▸ **Exercise objective**: Could you print exactly the lines of the listing below, starting at the line that has "planes.append(c / c.length_squared)" and ending at the line that has "near = sorted((p.dot(d)", and only those lines?

▸ **Material for this exercise**:
==================================================

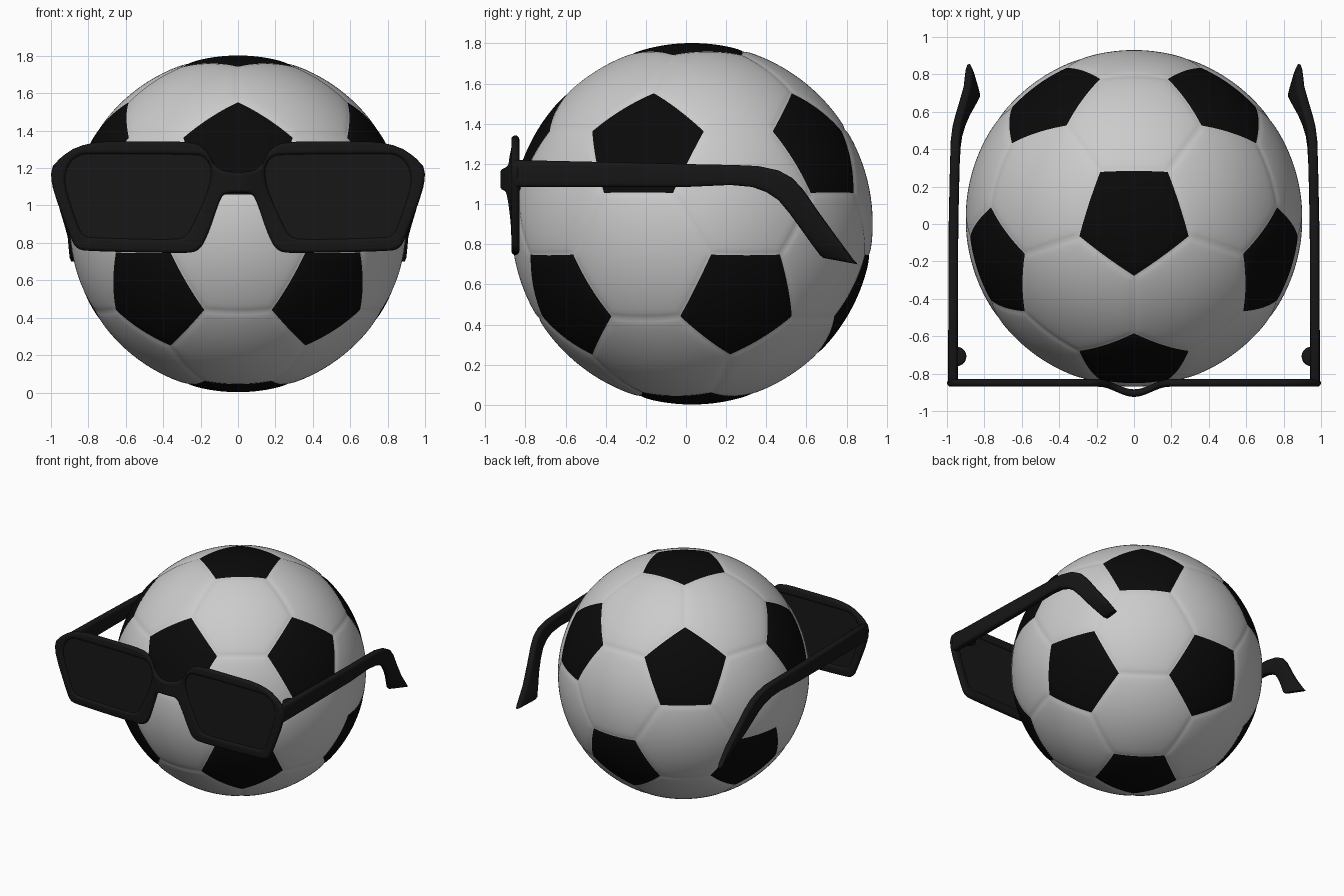
import bpy, bmesh, math
from mathutils import Vector

if "Cube" in bpy.data.objects:
    bpy.data.objects.remove(bpy.data.objects["Cube"])


def material(name, v):
    m = bpy.data.materials.new(name)
    m.diffuse_color = (v, v, v, 1)
    m.use_nodes = True
    m.node_tree.nodes["Principled BSDF"].inputs["Base Color"].default_value = m.diffuse_color
    return m


WHITE, BLACK = material("white_panel", 0.8), material("black_panel", 0.003)
FRAME, LENS = material("black_plastic", 0.008), material("dark_lens", 0.0085)


def add_object(name, mesh, mats, angle=40):
    for m in mats:
        mesh.materials.append(m)
    ob = bpy.data.objects.new(name, mesh)
    bpy.context.collection.objects.link(ob)
    bpy.ops.object.select_all(action='DESELECT')
    ob.select_set(True)
    bpy.context.view_layer.objects.active = ob
    bpy.ops.object.shade_smooth_by_angle(angle=math.radians(angle))
    return ob


def mesh_from(bm, name):
    bmesh.ops.recalc_face_normals(bm, faces=bm.faces)
    me = bpy.data.meshes.new(name)
    bm.to_mesh(me)
    bm.free()
    return me


def mirror(ob):
    ob.modifiers.new("mirror", 'MIRROR')


# Ball: truncated icosahedron, subdivided onto a sphere with grooved seams
def ring(z, start):
    r = math.sqrt(1 - z * z)
    return [Vector((r * math.cos(math.radians(start + 72 * k)),
                    r * math.sin(math.radians(start + 72 * k)), z)) for k in range(5)]


h = 1 / math.sqrt(5)
ico = [Vector((0, 0, 1)), Vector((0, 0, -1))] + ring(h, -90) + ring(-h, -54)
bm = bmesh.new()
for a in ico:
    for b in ico:
        if a != b and (a - b).length < 1.2:
            bm.verts.new((a * 2 + b) / 3)
bmesh.ops.convex_hull(bm, input=bm.verts)
bmesh.ops.dissolve_limit(bm, angle_limit=0.02, verts=bm.verts, edges=bm.edges)
bm.normal_update()
planes = []
for f in bm.faces:
    f.material_index = 1 if len(f.verts) == 5 else 0
    c = f.calc_center_median()
    planes.append(c / c.length_squared)
bmesh.ops.poke(bm, faces=bm.faces)
bmesh.ops.subdivide_edges(bm, edges=bm.edges, cuts=17, use_grid_fill=True)
R = 0.9
for v in bm.verts:
    d = v.co.normalized()
    near = sorted((p.dot(d) for p in planes), reverse=True)
    groove = 0.006 * math.exp(-(near[0] - near[1]) / 0.016)
    v.co = d * (R - groove) + Vector((0, 0.03, R + 0.002))
# Panel colour follows the nearest polyhedron face (pentagon planes lie farther out)
far = min(p.length for p in planes) + 0.01
for f in bm.faces:
    d = f.calc_center_median() - Vector((0, 0.03, R + 0.002))
    f.material_index = 1 if max(planes, key=d.dot).length < far else 0
add_object("ball", mesh_from(bm, "ball"), [WHITE, BLACK], 60)


# Glasses front: rounded outline with two lens openings
def rounded(pts, n=2):
    for _ in range(n):
        out = []
        for (ax, ay), (bx, by) in zip(pts, pts[1:] + pts[:1]):
            out += [(ax * .75 + bx * .25, ay * .75 + by * .25),
                    (ax * .25 + bx * .75, ay * .25 + by * .75)]
        pts = out
    return pts


def plate(name, loops, y, depth, mat):
    cu = bpy.data.curves.new(name, 'CURVE')
    cu.dimensions, cu.fill_mode = '2D', 'BOTH'
    cu.bevel_depth, cu.bevel_resolution, cu.offset = depth, 3, -depth
    for pts in loops:
        sp = cu.splines.new('POLY')
        sp.points.add(len(pts) - 1)
        for p, q in zip(sp.points, pts):
            p.co = (q[0], q[1], 0, 1)
        sp.use_cyclic_u = True
    tmp = bpy.data.objects.new(name + "_curve", cu)
    bpy.context.collection.objects.link(tmp)
    dg = bpy.context.evaluated_depsgraph_get()
    raw = bpy.data.meshes.new_from_object(tmp.evaluated_get(dg))
    bpy.data.objects.remove(tmp)
    bm = bmesh.new()
    bm.from_mesh(raw)
    bmesh.ops.remove_doubles(bm, verts=bm.verts, dist=1e-5)
    # slice the bridge so that it can bulge forward smoothly
    for k in range(-8, 9):
        bmesh.ops.bisect_plane(bm, geom=bm.verts[:] + bm.edges[:] + bm.faces[:],
                               plane_co=(k * .024, 0, 0), plane_no=(1, 0, 0))
    for v in bm.verts:
        x, z, t = v.co
        bulge = 0.054 * (0.5 + 0.5 * math.cos(math.pi * min(abs(x) / 0.19, 1)))
        v.co = (x, y - t - bulge, z)
    return add_object(name, mesh_from(bm, name), [mat], 50)


half = [(.04, 1.178), (.11, 1.195), (.165, 1.295), (.235, 1.342), (.5, 1.342), (.82, 1.342),
        (.985, 1.235), (1.008, 1.13), (.9, .84), (.865, .765), (.78, .755),
        (.32, .745), (.215, .75), (.165, .83), (.105, 1.01), (.08, 1.06), (.03, 1.068)]
outline = half + [(-x, z) for x, z in reversed(half)]
hole = [(.24, 1.272), (.18, 1.262), (.14, 1.2), (.155, 1.09), (.24, .9), (.28, .83),
        (.36, .818), (.75, .828), (.83, .835), (.865, .92), (.925, 1.1), (.92, 1.2),
        (.855, 1.272), (.76, 1.275)]
holes = [rounded(hole), rounded([(-x, z) for x, z in reversed(hole)])]
plate("glasses_frame", [rounded(outline)] + holes, -0.85, 0.02, FRAME)

# Lenses: thin panels reaching slightly under the frame rim
bm = bmesh.new()
for y in (-0.858, -0.842):
    bm.faces.new([bm.verts.new((.53 + (x - .53) * 1.02, y, 1.05 + (z - 1.05) * 1.03))
                  for x, z in holes[0]])
bm.verts.ensure_lookup_table()
n = len(holes[0])
for i in range(n):
    j = (i + 1) % n
    bm.faces.new([bm.verts[k] for k in (i, j, n + j, n + i)])
mirror(add_object("lens", mesh_from(bm, "lens"), [LENS]))

# Temple arms: loft of rounded sections (top y, z, bottom y, z, top x, bottom x, thickness)
stations = [(-.862, 1.215, -.862, 1.09, .968, .968, .045),
            (-.85, 1.22, -.85, 1.085, .968, .968, .052),
            (-.4, 1.21, -.4, 1.085, .967, .967, .052),
            (0, 1.2, 0, 1.085, .965, .965, .052),
            (.25, 1.195, .22, 1.095, .96, .96, .052),
            (.36, 1.19, .33, 1.085, .957, .957, .052),
            (.46, 1.168, .40, 1.06, .955, .951, .052),
            (.53, 1.13, .46, 1.02, .947, .942, .052),
            (.585, 1.07, .515, .955, .934, .925, .052),
            (.66, .96, .57, .88, .913, .90, .052),
            (.75, .835, .625, .805, .891, .866, .05),
            (.835, .72, .67, .745, .886, .838, .045),
            (.855, .70, .685, .732, .885, .835, .025)]
bm = bmesh.new()
rings, N = [], 16
for yt, zt, yb, zb, xt, xb, th in stations:
    top, bot = Vector((xt, yt, zt)), Vector((xb, yb, zb))
    mid, u = (top + bot) / 2, (top - bot) / 2
    side = Vector((1, 0, 0)) - u * (u.x / u.length_squared)
    side = side.normalized() * th / 2
    loop = []
    for k in range(N):
        a = 2 * math.pi * (k + .5) / N
        c, s = math.cos(a), math.sin(a)
        loop.append(bm.verts.new(mid + u * math.copysign(abs(c) ** .4, c)
                                 + side * math.copysign(abs(s) ** .5, s)))
    rings.append(loop)
for a, b in zip(rings, rings[1:]):
    for k in range(N):
        bm.faces.new((a[k], a[k - 1], b[k - 1], b[k]))
bm.faces.new(rings[0])
bm.faces.new(rings[-1])
mirror(add_object("temple_arm", mesh_from(bm, "temple_arm"), [FRAME]))

# Hinge knuckles on the inner side of the arms
bm = bmesh.new()
bmesh.ops.create_cone(bm, cap_ends=True, segments=24, radius1=.052, radius2=.052, depth=.1)
rims = [e for e in bm.edges if abs(e.verts[0].co.z - e.verts[1].co.z) < .01]
bmesh.ops.bevel(bm, geom=rims, offset=.012, segments=3, affect='EDGES', profile=.5)
bmesh.ops.translate(bm, verts=bm.verts, vec=(.948, -.708, 1.15))
for v in bm.verts:
    v.co.x = min(v.co.x, .985)
mirror(add_object("hinge", mesh_from(bm, "hinge"), [FRAME]))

==================================================

▸ **Solution to the problem**:
    planes.append(c / c.length_squared)
bmesh.ops.poke(bm, faces=bm.faces)
bmesh.ops.subdivide_edges(bm, edges=bm.edges, cuts=17, use_grid_fill=True)
R = 0.9
for v in bm.verts:
    d = v.co.normalized()
    near = sorted((p.dot(d) for p in planes), reverse=True)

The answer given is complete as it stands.